### REQUIREMENT
Only the lines with the string "name" are needed; return each of them from the entries below.

### RECORD EXTRACTS
══════
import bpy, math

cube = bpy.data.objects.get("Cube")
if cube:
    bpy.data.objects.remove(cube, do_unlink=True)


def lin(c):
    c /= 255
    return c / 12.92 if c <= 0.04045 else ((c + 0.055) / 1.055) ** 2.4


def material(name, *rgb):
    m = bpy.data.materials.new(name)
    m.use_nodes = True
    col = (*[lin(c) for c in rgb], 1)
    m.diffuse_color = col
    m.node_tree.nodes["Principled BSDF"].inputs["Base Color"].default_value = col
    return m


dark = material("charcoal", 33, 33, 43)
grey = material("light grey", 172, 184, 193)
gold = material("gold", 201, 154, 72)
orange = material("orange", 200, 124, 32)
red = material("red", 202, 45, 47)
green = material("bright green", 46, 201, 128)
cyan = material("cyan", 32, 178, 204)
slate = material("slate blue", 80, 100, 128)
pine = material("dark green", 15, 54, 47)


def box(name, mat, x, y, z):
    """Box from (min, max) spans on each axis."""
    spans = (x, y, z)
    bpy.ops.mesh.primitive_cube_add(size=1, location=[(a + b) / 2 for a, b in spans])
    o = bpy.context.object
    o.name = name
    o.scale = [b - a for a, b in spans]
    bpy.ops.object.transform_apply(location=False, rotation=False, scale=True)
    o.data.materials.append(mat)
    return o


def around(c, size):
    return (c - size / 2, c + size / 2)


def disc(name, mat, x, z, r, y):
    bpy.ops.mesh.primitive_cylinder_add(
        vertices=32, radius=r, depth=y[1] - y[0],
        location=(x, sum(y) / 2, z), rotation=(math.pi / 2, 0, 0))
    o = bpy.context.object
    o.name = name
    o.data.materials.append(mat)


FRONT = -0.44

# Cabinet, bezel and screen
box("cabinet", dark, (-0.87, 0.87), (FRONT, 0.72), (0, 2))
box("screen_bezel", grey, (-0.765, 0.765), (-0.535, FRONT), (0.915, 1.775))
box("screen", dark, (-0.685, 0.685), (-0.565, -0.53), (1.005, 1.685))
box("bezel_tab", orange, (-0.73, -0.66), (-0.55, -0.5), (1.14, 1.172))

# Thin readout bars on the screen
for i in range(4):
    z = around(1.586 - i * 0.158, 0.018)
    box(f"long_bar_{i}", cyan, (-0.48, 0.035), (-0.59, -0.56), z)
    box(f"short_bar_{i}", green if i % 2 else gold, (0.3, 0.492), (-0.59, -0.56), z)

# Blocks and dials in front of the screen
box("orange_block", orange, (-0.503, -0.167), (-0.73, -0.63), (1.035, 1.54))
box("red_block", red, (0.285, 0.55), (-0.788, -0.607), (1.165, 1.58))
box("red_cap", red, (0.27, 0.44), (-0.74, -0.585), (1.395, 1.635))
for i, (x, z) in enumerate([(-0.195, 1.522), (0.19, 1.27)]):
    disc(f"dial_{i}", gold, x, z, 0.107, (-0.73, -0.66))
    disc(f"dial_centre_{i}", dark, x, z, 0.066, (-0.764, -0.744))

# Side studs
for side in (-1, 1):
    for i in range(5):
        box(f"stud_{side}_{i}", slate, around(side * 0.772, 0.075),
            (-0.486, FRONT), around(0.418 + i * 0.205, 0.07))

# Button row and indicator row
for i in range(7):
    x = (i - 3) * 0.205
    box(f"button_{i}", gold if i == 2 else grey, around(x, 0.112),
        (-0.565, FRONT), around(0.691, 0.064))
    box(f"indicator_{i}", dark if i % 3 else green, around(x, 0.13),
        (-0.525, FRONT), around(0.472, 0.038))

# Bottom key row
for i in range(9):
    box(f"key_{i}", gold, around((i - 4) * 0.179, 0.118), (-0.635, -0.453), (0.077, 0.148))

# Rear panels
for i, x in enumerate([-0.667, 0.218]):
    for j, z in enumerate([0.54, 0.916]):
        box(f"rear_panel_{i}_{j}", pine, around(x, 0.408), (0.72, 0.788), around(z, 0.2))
══════
### SOLUTION TO THIS TASK
def material(name, *rgb):
    m = bpy.data.materials.new(name)
def box(name, mat, x, y, z):
    o.name = name
def disc(name, mat, x, z, r, y):
    o.name = name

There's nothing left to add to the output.